WHAT IS REQUIRED: Copy each line of the data below in which the word "frustum" can be found.

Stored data
++++++

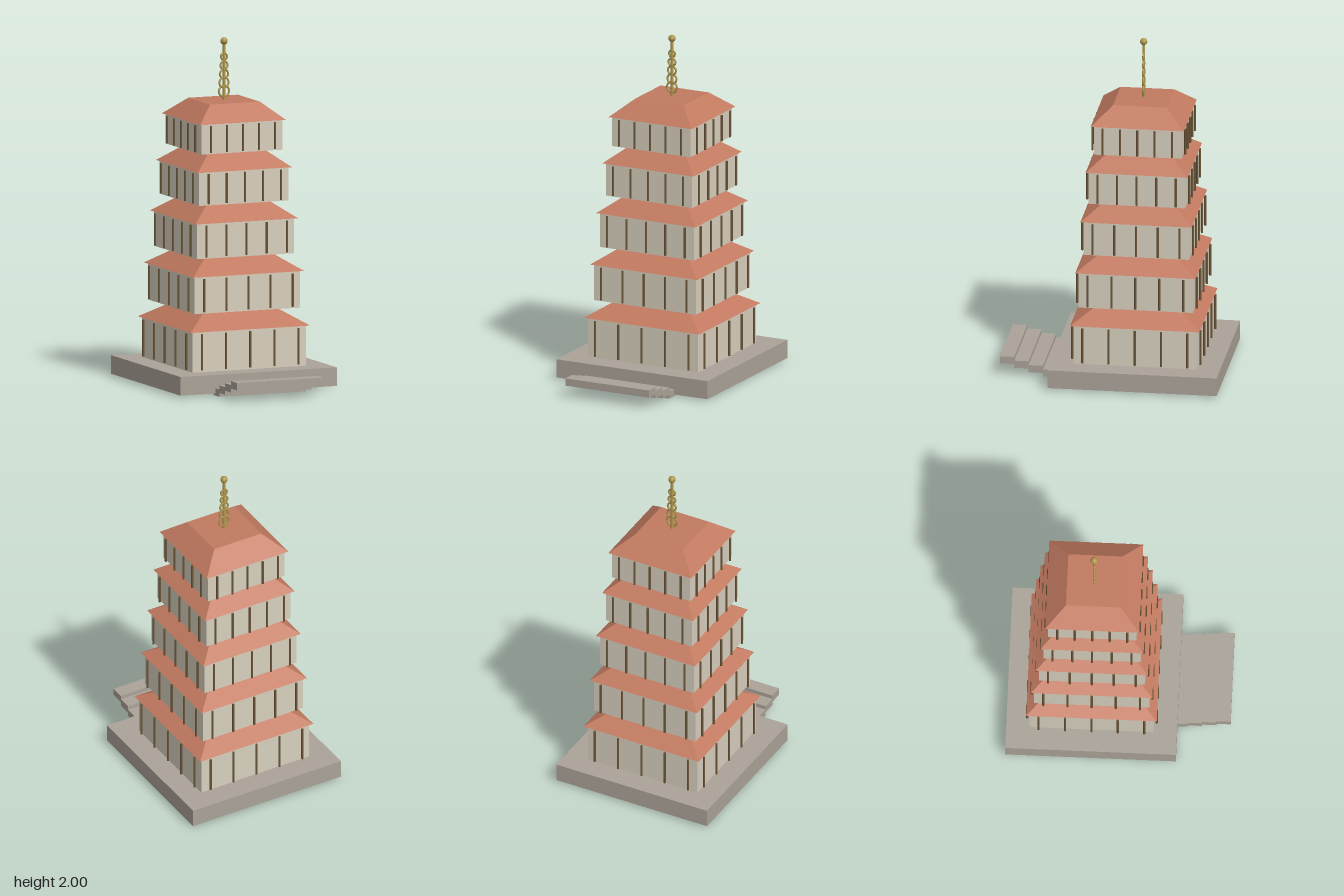
import * as THREE from 'three';

const mat = (color, flatShading = false) => new THREE.MeshStandardMaterial({ color, flatShading });
const stone = mat(0xaba398);
const plaster = mat(0xd8d0be);
const tile = mat(0xc27a60, true);
const wood = mat(0x6b5638);
const brass = mat(0xb0984c);

function add(parent, name, geometry, material, x = 0, y = 0, z = 0) {
  const mesh = new THREE.Mesh(geometry, material);
  mesh.name = name;
  mesh.position.set(x, y, z);
  parent.add(mesh);
  return mesh;
}

// Square frustum given by its half widths
function frustum(topHalf, bottomHalf, height) {
  const g = new THREE.CylinderGeometry(topHalf * Math.SQRT2, bottomHalf * Math.SQRT2, height, 4);
  return g.rotateY(Math.PI / 4);
}

// One storey: walls, a ring of free-standing posts and a hipped roof
function makeStorey(index, floorY, eaveY, roofTopY) {
  const storey = new THREE.Group();
  storey.name = 'storey' + (index + 1);
  const half = 0.357 - index * 0.0257;
  const wallHeight = eaveY - floorY;
  const midY = (floorY + eaveY) / 2;
  add(storey, 'walls', new THREE.BoxGeometry(half * 2, wallHeight, half * 2), plaster, 0, midY, 0);

  const postGeometry = new THREE.CylinderGeometry(0.0065, 0.0065, wallHeight * 0.9, 8);
  const spacing = (half - 0.053) / 2;
  const offset = half + 0.0155;
  for (let side = 0; side < 4; side++) {
    const row = new THREE.Group();
    row.name = 'postRow';
    row.rotation.y = side * Math.PI / 2;
    for (let i = -2; i <= 2; i++) add(row, 'post', postGeometry, wood, i * spacing, midY, offset);
    storey.add(row);
  }

  const eaveHalf = 0.3755 - index * 0.0263;
  const roofHeight = roofTopY - eaveY;
  add(storey, 'roof', frustum(eaveHalf * 0.577, eaveHalf, roofHeight), tile, 0, eaveY + roofHeight / 2, 0);
  return storey;
}

export function createModel() {
  const model = new THREE.Group();
  model.name = 'pagoda';

  const tower = new THREE.Group();
  tower.name = 'tower';
  tower.position.z = -0.153;
  model.add(tower);

  add(tower, 'plinth', new THREE.BoxGeometry(0.982, 0.108, 0.982), stone, 0, 0.066, 0);

  // Storeys, each starting where the roof below ends
  const floors = [0.12, 0.455, 0.769, 1.073, 1.366, 1.638];
  const eaves = [0.354, 0.669, 0.973, 1.267, 1.54];
  eaves.forEach((eave, i) => tower.add(makeStorey(i, floors[i], eave, floors[i + 1])));

  // Spire with upright rings that shrink towards the ball
  const spire = new THREE.Group();
  spire.name = 'spire';
  tower.add(spire);
  add(spire, 'mast', new THREE.CylinderGeometry(0.008, 0.008, 0.35, 12), brass, 0, 1.803, 0);
  for (let i = 0; i < 5; i++) {
    add(spire, 'ring', new THREE.TorusGeometry(0.032 - i * 0.0032, 0.006, 8, 24), brass, 0, 1.688 + i * 0.05, 0);
  }
  add(spire, 'finial', new THREE.SphereGeometry(0.021, 20, 14), brass, 0, 1.979, 0);

  // Overlapping steps that climb away from the plinth
  const stepGeometry = new THREE.BoxGeometry(0.544, 0.0435, 0.0835);
  for (let i = 0; i < 4; i++) {
    add(model, 'step', stepGeometry, stone, 0, 0.022 + i * 0.0228, 0.352 + i * 0.0833);
  }
  return model;
}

++++++

YOUR RESPONSE:
// Square frustum given by its half widths
function frustum(topHalf, bottomHalf, height) {
  add(storey, 'roof', frustum(eaveHalf * 0.577, eaveHalf, roofHeight), tile, 0, eaveY + roofHeight / 2, 0);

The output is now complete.